MATERIAL SHOWN:
*** Begin section ***

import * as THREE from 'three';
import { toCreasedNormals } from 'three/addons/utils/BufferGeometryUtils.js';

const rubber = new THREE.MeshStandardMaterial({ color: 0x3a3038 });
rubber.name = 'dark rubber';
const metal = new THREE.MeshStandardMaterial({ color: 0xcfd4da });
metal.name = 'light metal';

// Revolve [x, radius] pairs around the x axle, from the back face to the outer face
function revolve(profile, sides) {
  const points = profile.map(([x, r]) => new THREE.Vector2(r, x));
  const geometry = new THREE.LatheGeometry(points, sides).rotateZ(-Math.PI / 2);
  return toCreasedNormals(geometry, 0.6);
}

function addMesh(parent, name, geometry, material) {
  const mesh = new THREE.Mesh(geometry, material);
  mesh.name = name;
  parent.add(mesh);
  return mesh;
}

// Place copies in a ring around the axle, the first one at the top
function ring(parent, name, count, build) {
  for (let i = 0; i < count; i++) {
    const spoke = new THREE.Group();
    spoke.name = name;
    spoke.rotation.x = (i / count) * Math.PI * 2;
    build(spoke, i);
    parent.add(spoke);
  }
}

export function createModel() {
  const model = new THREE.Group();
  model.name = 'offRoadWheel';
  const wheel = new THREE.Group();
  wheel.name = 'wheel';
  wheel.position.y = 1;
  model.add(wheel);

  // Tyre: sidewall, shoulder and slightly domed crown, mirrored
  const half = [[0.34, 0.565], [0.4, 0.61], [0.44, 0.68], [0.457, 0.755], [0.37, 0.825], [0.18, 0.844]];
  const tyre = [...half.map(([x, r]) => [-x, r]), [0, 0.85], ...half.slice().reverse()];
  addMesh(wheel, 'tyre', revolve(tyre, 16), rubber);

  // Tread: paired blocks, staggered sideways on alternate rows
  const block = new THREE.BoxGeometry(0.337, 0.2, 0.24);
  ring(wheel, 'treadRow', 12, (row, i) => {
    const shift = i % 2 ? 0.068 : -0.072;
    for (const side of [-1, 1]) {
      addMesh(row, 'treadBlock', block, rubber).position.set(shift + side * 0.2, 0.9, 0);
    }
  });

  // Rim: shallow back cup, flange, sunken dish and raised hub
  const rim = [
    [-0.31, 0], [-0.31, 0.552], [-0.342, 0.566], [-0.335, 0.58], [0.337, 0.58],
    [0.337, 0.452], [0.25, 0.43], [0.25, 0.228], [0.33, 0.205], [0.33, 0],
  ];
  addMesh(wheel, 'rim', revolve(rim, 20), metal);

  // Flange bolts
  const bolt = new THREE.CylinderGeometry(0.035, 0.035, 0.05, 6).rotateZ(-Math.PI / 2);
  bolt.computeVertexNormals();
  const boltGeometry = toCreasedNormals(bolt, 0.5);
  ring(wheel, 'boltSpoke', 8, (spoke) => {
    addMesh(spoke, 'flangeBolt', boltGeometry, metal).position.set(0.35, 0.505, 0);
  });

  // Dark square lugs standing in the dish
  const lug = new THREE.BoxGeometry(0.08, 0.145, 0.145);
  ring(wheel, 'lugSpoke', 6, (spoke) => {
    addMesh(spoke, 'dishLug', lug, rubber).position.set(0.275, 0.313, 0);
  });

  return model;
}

*** End section ***

REQUIRED ACTION: Looking through the records, copy out every line in which the word "build" is found.

WRITTEN ANSWER:
function ring(parent, name, count, build) {
    build(spoke, i);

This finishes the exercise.